- **How to complete this task**
Starting at the line containing "for (let r = R" and ending at the line containing "arm.position.y = 1.575;", print every line of the material below exactly, both ends included, and stop there.

- **Materials provided**
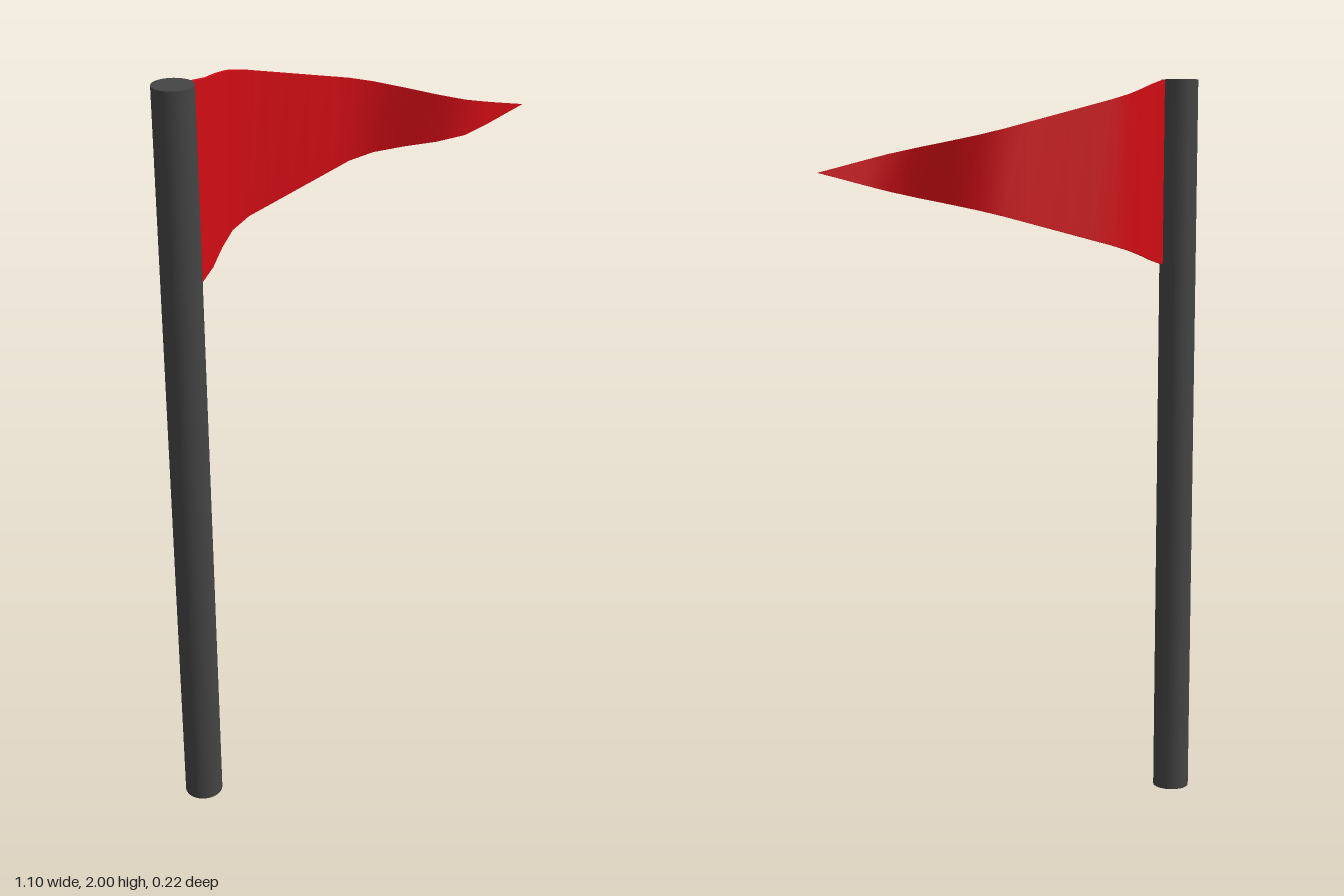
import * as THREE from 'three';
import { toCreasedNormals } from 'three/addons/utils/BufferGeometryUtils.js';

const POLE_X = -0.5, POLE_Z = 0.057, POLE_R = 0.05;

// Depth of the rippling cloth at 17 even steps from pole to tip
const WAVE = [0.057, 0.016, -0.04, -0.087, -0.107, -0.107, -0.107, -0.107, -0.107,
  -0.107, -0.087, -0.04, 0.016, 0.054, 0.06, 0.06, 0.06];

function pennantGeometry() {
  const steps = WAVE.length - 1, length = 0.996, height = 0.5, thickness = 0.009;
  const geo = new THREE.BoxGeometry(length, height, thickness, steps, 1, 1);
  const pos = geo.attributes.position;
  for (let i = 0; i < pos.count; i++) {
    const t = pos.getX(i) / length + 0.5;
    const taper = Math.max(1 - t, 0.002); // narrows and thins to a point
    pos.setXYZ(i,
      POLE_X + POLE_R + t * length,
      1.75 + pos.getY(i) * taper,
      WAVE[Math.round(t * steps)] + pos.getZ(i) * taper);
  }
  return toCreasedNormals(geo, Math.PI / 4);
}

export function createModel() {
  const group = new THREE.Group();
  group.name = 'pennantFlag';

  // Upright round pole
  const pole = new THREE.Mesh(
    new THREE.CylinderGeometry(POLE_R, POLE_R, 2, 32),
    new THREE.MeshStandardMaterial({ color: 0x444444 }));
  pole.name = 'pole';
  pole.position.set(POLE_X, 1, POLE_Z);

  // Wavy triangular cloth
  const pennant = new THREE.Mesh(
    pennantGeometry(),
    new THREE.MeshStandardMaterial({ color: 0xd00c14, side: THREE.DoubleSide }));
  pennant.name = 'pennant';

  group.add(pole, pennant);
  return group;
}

--

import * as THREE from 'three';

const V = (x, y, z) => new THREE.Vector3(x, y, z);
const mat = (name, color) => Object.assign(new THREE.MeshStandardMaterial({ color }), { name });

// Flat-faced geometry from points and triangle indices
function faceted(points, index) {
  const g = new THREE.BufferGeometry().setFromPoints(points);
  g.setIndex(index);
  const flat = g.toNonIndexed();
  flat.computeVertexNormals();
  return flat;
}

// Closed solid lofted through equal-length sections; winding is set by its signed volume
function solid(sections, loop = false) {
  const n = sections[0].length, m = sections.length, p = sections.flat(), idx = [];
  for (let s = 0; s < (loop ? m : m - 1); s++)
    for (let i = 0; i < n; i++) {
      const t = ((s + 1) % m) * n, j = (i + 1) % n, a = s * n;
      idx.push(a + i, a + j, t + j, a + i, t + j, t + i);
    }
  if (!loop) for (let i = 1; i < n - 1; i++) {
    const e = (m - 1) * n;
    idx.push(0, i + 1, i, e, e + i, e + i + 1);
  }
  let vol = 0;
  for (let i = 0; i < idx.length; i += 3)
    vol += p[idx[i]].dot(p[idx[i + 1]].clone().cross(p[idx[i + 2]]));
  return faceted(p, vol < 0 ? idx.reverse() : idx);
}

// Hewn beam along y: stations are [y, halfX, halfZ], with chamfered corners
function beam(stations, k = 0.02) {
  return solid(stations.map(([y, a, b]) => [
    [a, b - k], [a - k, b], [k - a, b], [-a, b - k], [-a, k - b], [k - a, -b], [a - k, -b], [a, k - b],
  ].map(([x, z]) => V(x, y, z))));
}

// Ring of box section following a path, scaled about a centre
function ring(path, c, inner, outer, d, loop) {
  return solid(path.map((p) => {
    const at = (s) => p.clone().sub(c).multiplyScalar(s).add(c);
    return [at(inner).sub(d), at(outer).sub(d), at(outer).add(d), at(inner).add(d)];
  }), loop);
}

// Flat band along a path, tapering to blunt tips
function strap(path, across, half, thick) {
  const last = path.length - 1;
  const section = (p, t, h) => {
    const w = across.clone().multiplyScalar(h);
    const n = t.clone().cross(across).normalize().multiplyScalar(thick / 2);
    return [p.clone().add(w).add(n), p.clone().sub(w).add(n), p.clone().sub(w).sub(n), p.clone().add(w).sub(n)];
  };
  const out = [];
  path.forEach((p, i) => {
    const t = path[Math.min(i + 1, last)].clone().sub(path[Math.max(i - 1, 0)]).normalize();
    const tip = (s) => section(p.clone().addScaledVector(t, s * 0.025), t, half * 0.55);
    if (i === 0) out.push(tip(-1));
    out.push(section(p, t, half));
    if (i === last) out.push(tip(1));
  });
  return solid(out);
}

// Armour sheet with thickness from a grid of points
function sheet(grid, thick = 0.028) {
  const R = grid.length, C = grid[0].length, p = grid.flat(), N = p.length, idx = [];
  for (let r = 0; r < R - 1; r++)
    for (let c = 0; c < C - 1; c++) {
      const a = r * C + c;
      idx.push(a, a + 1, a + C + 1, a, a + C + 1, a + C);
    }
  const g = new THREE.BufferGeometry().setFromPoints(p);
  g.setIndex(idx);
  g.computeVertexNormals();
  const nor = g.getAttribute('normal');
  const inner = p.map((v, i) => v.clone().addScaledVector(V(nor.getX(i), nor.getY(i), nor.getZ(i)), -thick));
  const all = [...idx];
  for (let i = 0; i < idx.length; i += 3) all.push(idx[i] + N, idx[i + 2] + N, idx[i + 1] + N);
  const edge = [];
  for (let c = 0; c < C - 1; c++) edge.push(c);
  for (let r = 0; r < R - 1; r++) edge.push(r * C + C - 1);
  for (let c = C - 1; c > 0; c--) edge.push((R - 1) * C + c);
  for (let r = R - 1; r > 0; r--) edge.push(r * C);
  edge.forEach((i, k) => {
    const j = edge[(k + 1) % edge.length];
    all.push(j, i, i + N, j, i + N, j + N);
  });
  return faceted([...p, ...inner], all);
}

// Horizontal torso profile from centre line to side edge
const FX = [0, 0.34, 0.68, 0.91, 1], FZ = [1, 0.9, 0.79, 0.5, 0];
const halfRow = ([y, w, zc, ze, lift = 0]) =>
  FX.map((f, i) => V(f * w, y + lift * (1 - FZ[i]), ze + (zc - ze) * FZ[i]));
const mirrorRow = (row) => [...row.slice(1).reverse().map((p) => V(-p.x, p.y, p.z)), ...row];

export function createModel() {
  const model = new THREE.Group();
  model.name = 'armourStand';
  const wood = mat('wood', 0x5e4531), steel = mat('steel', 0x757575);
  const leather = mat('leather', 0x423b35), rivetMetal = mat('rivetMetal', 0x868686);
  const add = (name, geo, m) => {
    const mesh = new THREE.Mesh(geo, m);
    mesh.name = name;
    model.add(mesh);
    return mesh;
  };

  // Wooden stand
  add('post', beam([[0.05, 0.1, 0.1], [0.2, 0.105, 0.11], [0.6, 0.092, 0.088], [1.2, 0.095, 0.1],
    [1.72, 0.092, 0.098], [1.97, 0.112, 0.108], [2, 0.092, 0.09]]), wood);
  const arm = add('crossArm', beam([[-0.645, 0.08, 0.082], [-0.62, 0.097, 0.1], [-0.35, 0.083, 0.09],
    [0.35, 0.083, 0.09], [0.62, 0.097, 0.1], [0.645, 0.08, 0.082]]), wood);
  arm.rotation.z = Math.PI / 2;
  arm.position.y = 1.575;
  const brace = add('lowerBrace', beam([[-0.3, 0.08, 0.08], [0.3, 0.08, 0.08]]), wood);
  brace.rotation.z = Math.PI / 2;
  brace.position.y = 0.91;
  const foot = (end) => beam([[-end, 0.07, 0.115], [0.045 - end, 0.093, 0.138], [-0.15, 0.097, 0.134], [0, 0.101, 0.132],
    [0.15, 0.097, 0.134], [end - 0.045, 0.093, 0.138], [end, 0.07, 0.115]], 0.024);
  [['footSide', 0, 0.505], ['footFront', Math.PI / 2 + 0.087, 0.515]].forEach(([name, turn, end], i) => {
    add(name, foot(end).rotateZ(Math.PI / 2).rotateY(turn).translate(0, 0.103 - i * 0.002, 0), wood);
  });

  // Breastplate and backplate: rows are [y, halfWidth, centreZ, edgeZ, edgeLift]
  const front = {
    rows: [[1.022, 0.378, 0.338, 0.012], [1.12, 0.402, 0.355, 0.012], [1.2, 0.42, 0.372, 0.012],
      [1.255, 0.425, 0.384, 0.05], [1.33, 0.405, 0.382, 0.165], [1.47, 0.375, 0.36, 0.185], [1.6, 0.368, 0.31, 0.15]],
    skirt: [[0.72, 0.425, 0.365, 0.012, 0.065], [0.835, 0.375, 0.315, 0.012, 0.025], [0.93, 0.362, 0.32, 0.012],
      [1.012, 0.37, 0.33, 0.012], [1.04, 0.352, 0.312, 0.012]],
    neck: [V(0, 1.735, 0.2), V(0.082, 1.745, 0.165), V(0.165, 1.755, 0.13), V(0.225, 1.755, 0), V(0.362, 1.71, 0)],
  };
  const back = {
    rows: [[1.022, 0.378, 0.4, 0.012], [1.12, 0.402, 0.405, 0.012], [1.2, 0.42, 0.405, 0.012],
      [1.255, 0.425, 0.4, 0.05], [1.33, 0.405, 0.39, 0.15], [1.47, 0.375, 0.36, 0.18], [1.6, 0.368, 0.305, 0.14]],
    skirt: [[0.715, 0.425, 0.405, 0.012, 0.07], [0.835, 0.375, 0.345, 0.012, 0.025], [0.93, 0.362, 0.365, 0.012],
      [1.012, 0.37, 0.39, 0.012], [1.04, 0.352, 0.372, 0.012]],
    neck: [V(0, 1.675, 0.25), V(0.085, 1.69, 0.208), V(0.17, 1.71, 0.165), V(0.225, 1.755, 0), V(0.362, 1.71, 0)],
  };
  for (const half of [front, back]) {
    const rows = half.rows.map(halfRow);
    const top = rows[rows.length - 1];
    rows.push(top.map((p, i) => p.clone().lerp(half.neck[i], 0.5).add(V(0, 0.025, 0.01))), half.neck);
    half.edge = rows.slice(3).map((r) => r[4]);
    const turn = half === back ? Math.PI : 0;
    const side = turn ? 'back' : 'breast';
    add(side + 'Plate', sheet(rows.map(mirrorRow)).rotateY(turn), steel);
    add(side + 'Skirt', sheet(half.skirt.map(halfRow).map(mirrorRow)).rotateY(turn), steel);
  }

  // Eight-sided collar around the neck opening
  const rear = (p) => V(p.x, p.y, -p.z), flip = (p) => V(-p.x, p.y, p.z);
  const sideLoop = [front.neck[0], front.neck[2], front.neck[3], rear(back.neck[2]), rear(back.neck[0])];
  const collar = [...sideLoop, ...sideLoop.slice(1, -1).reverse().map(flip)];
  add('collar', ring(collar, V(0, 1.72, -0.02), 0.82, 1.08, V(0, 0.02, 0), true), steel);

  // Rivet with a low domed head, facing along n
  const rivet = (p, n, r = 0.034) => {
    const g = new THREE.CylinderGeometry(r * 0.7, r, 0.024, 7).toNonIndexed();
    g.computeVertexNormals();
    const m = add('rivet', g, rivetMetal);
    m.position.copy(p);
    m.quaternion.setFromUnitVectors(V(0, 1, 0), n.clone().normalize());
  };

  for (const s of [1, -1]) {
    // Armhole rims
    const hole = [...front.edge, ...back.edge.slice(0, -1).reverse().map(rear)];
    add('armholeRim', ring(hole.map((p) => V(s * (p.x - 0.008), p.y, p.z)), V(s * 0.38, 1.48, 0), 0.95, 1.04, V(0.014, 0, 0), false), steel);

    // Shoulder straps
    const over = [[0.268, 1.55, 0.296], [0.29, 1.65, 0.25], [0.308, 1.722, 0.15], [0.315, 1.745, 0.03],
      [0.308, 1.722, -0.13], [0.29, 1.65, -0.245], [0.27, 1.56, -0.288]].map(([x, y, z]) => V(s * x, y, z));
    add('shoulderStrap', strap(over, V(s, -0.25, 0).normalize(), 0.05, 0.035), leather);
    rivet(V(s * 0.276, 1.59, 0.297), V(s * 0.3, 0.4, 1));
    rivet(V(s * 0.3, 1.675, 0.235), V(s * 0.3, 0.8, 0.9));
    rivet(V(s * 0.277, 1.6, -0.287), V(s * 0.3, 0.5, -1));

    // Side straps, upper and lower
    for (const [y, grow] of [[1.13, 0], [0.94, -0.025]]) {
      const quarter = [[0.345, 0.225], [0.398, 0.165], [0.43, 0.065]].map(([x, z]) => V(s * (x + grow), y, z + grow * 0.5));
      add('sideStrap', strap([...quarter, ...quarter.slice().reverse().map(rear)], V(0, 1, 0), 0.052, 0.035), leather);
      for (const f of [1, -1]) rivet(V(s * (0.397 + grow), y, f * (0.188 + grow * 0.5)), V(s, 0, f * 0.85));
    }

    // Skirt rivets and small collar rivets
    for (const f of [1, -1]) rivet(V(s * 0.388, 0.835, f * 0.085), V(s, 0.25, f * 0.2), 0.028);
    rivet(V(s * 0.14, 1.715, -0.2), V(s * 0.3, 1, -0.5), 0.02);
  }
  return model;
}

* * *

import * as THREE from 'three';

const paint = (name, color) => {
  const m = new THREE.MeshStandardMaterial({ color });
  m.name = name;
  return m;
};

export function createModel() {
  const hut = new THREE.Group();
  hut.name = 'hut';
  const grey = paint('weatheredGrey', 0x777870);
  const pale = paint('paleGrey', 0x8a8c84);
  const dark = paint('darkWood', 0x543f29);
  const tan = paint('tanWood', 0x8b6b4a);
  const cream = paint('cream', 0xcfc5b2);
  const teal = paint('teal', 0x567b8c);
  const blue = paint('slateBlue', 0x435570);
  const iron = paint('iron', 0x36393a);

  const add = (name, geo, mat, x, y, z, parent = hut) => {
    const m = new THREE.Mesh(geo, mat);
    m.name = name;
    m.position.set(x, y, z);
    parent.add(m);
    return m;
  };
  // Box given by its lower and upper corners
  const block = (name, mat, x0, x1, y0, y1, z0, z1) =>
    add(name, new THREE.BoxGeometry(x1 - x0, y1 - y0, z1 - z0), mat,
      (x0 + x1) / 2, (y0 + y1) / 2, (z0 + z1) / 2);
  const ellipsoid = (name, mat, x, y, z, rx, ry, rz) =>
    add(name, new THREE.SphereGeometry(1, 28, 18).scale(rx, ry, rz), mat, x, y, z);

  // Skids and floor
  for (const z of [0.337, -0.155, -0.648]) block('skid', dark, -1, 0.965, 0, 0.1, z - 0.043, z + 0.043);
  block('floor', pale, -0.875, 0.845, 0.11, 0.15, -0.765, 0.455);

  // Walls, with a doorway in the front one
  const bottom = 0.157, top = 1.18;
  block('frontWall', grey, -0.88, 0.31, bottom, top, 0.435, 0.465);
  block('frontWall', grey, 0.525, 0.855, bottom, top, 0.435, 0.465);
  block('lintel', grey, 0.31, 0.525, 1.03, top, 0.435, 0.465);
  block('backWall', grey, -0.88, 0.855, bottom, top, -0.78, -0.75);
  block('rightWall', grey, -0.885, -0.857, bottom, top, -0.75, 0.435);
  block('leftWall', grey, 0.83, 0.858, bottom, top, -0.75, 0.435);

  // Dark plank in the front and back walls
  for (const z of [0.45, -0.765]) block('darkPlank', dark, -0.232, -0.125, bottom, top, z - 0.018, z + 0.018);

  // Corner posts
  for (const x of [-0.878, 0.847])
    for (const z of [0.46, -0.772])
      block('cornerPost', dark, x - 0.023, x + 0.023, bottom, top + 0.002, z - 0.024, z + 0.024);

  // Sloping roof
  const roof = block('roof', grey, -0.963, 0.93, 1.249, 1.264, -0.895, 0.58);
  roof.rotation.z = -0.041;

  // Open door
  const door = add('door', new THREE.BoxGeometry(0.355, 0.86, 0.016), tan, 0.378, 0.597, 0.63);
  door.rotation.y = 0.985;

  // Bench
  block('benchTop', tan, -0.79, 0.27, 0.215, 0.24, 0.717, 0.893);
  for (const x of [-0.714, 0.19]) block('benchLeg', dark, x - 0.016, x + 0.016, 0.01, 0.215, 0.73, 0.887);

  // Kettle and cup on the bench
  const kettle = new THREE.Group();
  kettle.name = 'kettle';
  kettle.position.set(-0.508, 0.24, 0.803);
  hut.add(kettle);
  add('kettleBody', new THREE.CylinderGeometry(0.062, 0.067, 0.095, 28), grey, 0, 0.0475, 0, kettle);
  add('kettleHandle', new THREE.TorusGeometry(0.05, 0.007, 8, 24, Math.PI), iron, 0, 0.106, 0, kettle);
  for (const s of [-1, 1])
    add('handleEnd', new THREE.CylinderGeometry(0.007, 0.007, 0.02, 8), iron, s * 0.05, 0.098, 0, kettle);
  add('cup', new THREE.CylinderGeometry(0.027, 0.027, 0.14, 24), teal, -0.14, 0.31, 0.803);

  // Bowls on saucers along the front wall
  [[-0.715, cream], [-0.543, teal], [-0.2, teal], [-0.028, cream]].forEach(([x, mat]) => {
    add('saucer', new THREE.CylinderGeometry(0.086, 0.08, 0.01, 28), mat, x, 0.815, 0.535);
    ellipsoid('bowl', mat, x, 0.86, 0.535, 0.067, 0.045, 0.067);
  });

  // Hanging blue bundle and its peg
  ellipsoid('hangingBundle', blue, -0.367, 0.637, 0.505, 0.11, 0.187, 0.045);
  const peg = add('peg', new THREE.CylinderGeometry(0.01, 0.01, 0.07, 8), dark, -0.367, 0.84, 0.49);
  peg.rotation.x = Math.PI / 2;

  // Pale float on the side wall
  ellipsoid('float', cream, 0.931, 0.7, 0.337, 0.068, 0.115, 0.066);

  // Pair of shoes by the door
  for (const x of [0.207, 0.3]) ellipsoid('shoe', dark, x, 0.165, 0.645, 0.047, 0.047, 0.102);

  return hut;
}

- **Answer to this task**
  for (let r = R - 1; r > 0; r--) edge.push(r * C);
  edge.forEach((i, k) => {
    const j = edge[(k + 1) % edge.length];
    all.push(j, i, i + N, j, i + N, j + N);
  });
  return faceted([...p, ...inner], all);
}

// Horizontal torso profile from centre line to side edge
const FX = [0, 0.34, 0.68, 0.91, 1], FZ = [1, 0.9, 0.79, 0.5, 0];
const halfRow = ([y, w, zc, ze, lift = 0]) =>
  FX.map((f, i) => V(f * w, y + lift * (1 - FZ[i]), ze + (zc - ze) * FZ[i]));
const mirrorRow = (row) => [...row.slice(1).reverse().map((p) => V(-p.x, p.y, p.z)), ...row];

export function createModel() {
  const model = new THREE.Group();
  model.name = 'armourStand';
  const wood = mat('wood', 0x5e4531), steel = mat('steel', 0x757575);
  const leather = mat('leather', 0x423b35), rivetMetal = mat('rivetMetal', 0x868686);
  const add = (name, geo, m) => {
    const mesh = new THREE.Mesh(geo, m);
    mesh.name = name;
    model.add(mesh);
    return mesh;
  };

  // Wooden stand
  add('post', beam([[0.05, 0.1, 0.1], [0.2, 0.105, 0.11], [0.6, 0.092, 0.088], [1.2, 0.095, 0.1],
    [1.72, 0.092, 0.098], [1.97, 0.112, 0.108], [2, 0.092, 0.09]]), wood);
  const arm = add('crossArm', beam([[-0.645, 0.08, 0.082], [-0.62, 0.097, 0.1], [-0.35, 0.083, 0.09],
    [0.35, 0.083, 0.09], [0.62, 0.097, 0.1], [0.645, 0.08, 0.082]]), wood);
  arm.rotation.z = Math.PI / 2;
  arm.position.y = 1.575;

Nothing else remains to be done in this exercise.